* **WHAT YOU WILL DO**
If a line of the records contains the string "rings", copy it out.

* **Saved entries**
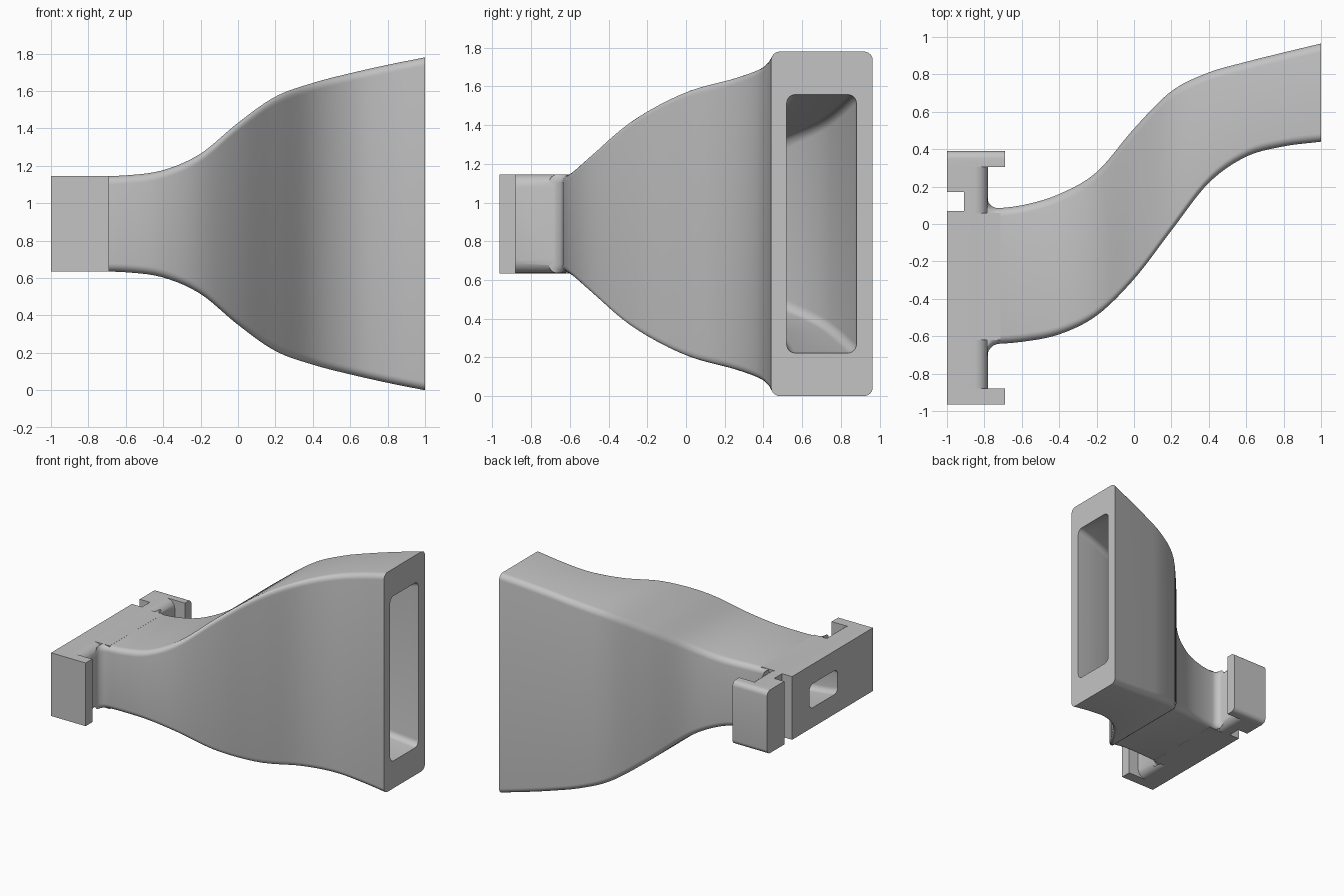
import bpy, bmesh, math
from mathutils import Vector

cube = bpy.data.objects.get("Cube")
if cube:
    bpy.data.objects.remove(cube, do_unlink=True)

MID = 0.89      # height of the centre line
HALF = 0.256    # half height of the mounting end

# Duct stations: x, front y, back y, half height
STATIONS = [
    (-0.80, -0.645, 0.078, 0.255), (-0.60, -0.63, 0.10, 0.259),
    (-0.40, -0.59, 0.16, 0.287), (-0.20, -0.49, 0.277, 0.375),
    (0.0, -0.295, 0.51, 0.54), (0.20, -0.035, 0.71, 0.68),
    (0.40, 0.22, 0.81, 0.753), (0.60, 0.36, 0.867, 0.805),
    (0.80, 0.415, 0.917, 0.85), (1.0, 0.44, 0.965, 0.89)]


def slope(i):
    a = STATIONS[max(i - 1, 0)]
    b = STATIONS[min(i + 1, len(STATIONS) - 1)]
    return [(q - p) / (b[0] - a[0]) for p, q in zip(a, b)]


def station(x):
    """Smoothly interpolated front y, back y and half height."""
    x = min(max(x, STATIONS[0][0]), STATIONS[-1][0])
    i = 0
    while i < len(STATIONS) - 2 and x > STATIONS[i + 1][0]:
        i += 1
    a, b, ma, mb = STATIONS[i], STATIONS[i + 1], slope(i), slope(i + 1)
    w = b[0] - a[0]
    t = (x - a[0]) / w
    s = t * t * (3 - 2 * t)
    return [a[k] * (1 - s) + b[k] * s
            + w * t * (1 - t) * (ma[k] * (1 - t) - mb[k] * t) for k in (1, 2, 3)]


def rounded_rect(u0, u1, v0, v1, radii, steps=6):
    """Corner radii in order: low-low, high-low, high-high, low-high."""
    points = []
    corners = [(u0, v0, 1, 1), (u1, v0, -1, 1), (u1, v1, -1, -1), (u0, v1, 1, -1)]
    for k, ((u, v, su, sv), r) in enumerate(zip(corners, radii)):
        if r == 0:
            points.append((u, v))
            continue
        for j in range(steps + 1):
            a = math.pi * (1 + k / 2 + j / steps / 2)
            points.append((u + su * r + r * math.cos(a), v + sv * r + r * math.sin(a)))
    return points


def loft(name, rings):
    bm = bmesh.new()
    loops = [[bm.verts.new(p) for p in ring] for ring in rings]
    for a, b in zip(loops, loops[1:]):
        for i in range(len(a)):
            j = (i + 1) % len(a)
            bm.faces.new((a[i], a[j], b[j], b[i]))
    bm.faces.new(loops[0])
    bm.faces.new(loops[-1])
    bmesh.ops.recalc_face_normals(bm, faces=bm.faces)
    mesh = bpy.data.meshes.new(name)
    bm.to_mesh(mesh)
    bm.free()
    obj = bpy.data.objects.new(name, mesh)
    bpy.context.collection.objects.link(obj)
    return obj


def box(name, x0, x1, y0, y1, z0=MID - HALF, z1=MID + HALF, radii=(0, 0, 0, 0)):
    """Block along x, with optional rounded edges in its y-z profile."""
    profile = rounded_rect(y0, y1, z0, z1, radii)
    return loft(name, [[Vector((x, y, z)) for y, z in profile] for x in (x0, x1)])


def combine(target, other, operation):
    other.hide_render = True
    mod = target.modifiers.new(operation.title(), 'BOOLEAN')
    mod.operation, mod.solver, mod.object = operation, 'EXACT', other
    bpy.context.view_layer.objects.active = target
    bpy.ops.object.modifier_apply(modifier=mod.name)
    bpy.data.objects.remove(other, do_unlink=True)


# Curved duct, flared by a fillet where it meets the mounting bar
FLARE_END, FLARE = -0.72, 0.065
xs = [FLARE_END - FLARE * math.cos(math.pi / 2 * i / 6) for i in range(6)]
xs += [FLARE_END + (1 - FLARE_END) * i / 44 for i in range(45)]
rings = []
for x in xs:
    y0, y1, h = station(x)
    d = min(x - FLARE_END, 0)
    flare = FLARE - math.sqrt(max(FLARE ** 2 - d * d, 0))
    rings.append([(x, y, z) for y, z in rounded_rect(
        y0 - flare, y1 + flare, MID - h, MID + h, [0.045] * 4)])
duct = loft("duct", rings)

# Mounting bar with rounded inner edges, running across y
bar_profile = rounded_rect(-1, -0.78, MID - HALF, MID + HALF, (0, 0.07, 0.07, 0))
bar = loft("mounting_bar", [[(x, y, z) for x, z in bar_profile] for y in (-0.93, 0.35)])
combine(duct, bar, 'UNION')

# Neck and the two hooked clips
combine(duct, box("neck", -1, -0.715, -0.62, 0.06), 'UNION')
combine(duct, box("front_clip", -1, -0.69, -0.965, -0.88), 'UNION')
combine(duct, box("back_clip", -1, -0.69, 0.305, 0.39, radii=(0, 0.04, 0.04, 0)), 'UNION')

# Notch beside the back clip
combine(duct, box("notch_cutter", -1.1, -0.91, 0.07, 0.17, 0, 2), 'DIFFERENCE')

# Air passage widening from the small slot to the tall outlet
rings = []
for i in range(49):
    x = -1.02 + 2.04 * i / 48
    t = min(max((x + 1) / 2, 0), 1)
    y0, y1, h = station(x)
    centre = (y0 + y1) / 2 - 0.05 * (1 - t) ** 2
    half_y = (y1 - y0) / 2 * (0.5 + 0.19 * t)
    half_z = h * (0.36 + 0.393 * math.sqrt(t))
    rings.append([(x, y, z) for y, z in rounded_rect(
        centre - half_y, centre + half_y, MID - half_z, MID + half_z, [0.045] * 4)])
combine(duct, loft("passage_cutter", rings), 'DIFFERENCE')

# Single grey plastic, smooth with sharp edges kept
grey = bpy.data.materials.new("grey_plastic")
grey.use_nodes = True
colour = (0.55, 0.55, 0.55, 1)
grey.diffuse_color = colour
grey.node_tree.nodes["Principled BSDF"].inputs["Base Color"].default_value = colour
duct.data.materials.clear()
duct.data.materials.append(grey)
for face in duct.data.polygons:
    face.material_index = 0
bpy.ops.object.select_all(action='DESELECT')
duct.select_set(True)
bpy.context.view_layer.objects.active = duct
bpy.ops.object.shade_smooth_by_angle(angle=math.radians(32))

* **SOLUTION**
def loft(name, rings):
    loops = [[bm.verts.new(p) for p in ring] for ring in rings]
rings = []
    rings.append([(x, y, z) for y, z in rounded_rect(
duct = loft("duct", rings)
rings = []
    rings.append([(x, y, z) for y, z in rounded_rect(
combine(duct, loft("passage_cutter", rings), 'DIFFERENCE')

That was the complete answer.